But increase cloud adoption could provide an answer, says Gartner

Gartner said that federal CIOs in particular were struggling to modernise legacy technologies due to budget constraints
Gartner said that federal CIOs in particular were struggling to modernise legacy technologies due to budget constraints

Government CIOs are struggling to digitise their organisations, thanks largely to the heavy presence of legacy technologies that they have to contend with, according to recent a survey by Gartner.

The 2015 CIO Agenda surveyed over 2,800 CIOs worldwide on their top digital business opportunities, threats and strategies and includes responses from 343 government CIOs.                                                                          

"The burden of legacy technologies in government puts innovation on a path of incremental improvement when agility and quick solution delivery is expected," said Rick Howard, research director at Gartner.

"To demonstrate 'digital now, digital first' leadership in government, CIOs must flip their approach to managing IT from the inside-out perspective of legacy constraints to the outside-in view of citizen experience. It's all about starting with the digital world and what is possible - thinking cloud, mobile and situational context first - and then considering, 'How do we get there from here?' using information and technology." 

Unfortunately, despite being in the top five technology priorities for government CIOs in 2015, securing the funds to invest in legacy modernisation may be a stretch, especially for those at the federal or national level, Gartner said. Approximately 30% of federal and national CIOs said they are dealing with decreasing IT budgets. This compares with 15% of state, local and regional (SLR) government CIOs who have the same challenge.

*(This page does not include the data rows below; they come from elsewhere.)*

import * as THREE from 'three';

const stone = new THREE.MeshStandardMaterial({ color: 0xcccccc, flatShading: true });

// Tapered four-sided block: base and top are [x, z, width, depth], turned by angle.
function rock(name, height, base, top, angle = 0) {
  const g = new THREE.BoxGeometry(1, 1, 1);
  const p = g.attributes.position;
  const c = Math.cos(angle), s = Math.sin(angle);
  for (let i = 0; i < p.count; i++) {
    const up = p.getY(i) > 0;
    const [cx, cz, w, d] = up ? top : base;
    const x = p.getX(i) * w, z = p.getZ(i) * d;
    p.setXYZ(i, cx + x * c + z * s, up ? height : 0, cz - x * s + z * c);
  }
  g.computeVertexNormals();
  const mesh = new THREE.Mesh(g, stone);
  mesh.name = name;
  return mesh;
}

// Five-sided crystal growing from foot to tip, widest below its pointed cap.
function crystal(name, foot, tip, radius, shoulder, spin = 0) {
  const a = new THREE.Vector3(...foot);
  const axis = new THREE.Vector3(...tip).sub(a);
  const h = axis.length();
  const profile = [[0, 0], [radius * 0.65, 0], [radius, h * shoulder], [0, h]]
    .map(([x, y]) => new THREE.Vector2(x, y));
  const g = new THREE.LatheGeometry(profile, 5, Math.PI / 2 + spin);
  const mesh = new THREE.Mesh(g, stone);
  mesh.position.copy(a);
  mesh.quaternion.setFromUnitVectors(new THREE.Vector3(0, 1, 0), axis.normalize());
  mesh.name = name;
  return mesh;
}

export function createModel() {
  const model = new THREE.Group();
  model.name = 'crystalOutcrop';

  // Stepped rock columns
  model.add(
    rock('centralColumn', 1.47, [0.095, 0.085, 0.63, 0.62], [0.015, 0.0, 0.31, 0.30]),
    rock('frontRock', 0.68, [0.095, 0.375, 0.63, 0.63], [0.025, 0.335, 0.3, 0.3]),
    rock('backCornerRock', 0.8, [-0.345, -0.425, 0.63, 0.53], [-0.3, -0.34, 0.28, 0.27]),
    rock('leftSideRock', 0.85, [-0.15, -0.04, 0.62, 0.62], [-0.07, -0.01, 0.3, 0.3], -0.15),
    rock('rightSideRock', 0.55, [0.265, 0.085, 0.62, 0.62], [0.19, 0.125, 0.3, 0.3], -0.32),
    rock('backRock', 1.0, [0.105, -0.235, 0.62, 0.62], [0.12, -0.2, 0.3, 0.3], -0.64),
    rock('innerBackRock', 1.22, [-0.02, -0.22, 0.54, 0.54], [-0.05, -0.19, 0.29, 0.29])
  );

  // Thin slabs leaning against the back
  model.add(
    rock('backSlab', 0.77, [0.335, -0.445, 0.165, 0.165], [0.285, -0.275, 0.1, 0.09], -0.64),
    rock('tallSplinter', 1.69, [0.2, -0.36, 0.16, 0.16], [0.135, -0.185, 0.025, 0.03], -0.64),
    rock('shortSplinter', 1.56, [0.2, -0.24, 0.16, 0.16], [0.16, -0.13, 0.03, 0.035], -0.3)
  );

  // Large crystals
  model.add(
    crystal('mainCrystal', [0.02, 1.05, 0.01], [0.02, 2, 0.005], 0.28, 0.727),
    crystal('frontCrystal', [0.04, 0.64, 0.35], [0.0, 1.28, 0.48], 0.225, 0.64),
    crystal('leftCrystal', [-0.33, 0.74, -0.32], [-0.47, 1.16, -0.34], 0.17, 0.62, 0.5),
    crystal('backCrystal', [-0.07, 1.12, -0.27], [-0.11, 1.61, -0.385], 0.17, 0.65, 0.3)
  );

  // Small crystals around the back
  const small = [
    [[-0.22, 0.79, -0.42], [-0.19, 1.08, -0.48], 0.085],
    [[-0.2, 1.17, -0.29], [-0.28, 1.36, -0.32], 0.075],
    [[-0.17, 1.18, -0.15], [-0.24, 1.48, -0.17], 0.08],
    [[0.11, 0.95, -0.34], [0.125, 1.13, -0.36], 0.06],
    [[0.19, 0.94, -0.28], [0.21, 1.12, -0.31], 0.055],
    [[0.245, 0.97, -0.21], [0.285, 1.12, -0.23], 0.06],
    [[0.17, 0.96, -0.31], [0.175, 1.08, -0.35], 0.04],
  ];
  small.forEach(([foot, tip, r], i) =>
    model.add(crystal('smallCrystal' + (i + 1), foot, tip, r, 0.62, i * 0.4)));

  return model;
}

That said, the research house pointed out that 27% of the SLR government CIOs surveyed in the EMEA region indicated their IT budgets are declining.

As vendors capture more of the public sector cloud market, Gartner said that it would highly probable that government IT organisations will slowly reduce their role as infrastructure providers and data centre operators in order to get around the problem of not having enough budget to upgrade legacy infrastructure.

Instead, Gartner predicted that government IT organisations will serve as a broker of those foundational new services, adopting a ‘digital first' orientation, rather than a ‘legacy first' one. The research house pointed out that this is already happening in the United States, where some government departments are adopting a hybrid cloud-sourcing strategy.  

"By shifting the management and provisioning of infrastructure to centralised government shared-service entities or to viable commercial vendors, government CIOs can lead by example and update IT management techniques to adopt the design-for-change mindset that is essential in the digital age," said Howard.

"In relatively short time, cloud has moved from a concept, to a possibility, to a viable option and, for a small minority of government CIOs, is now first choice when a project comes along."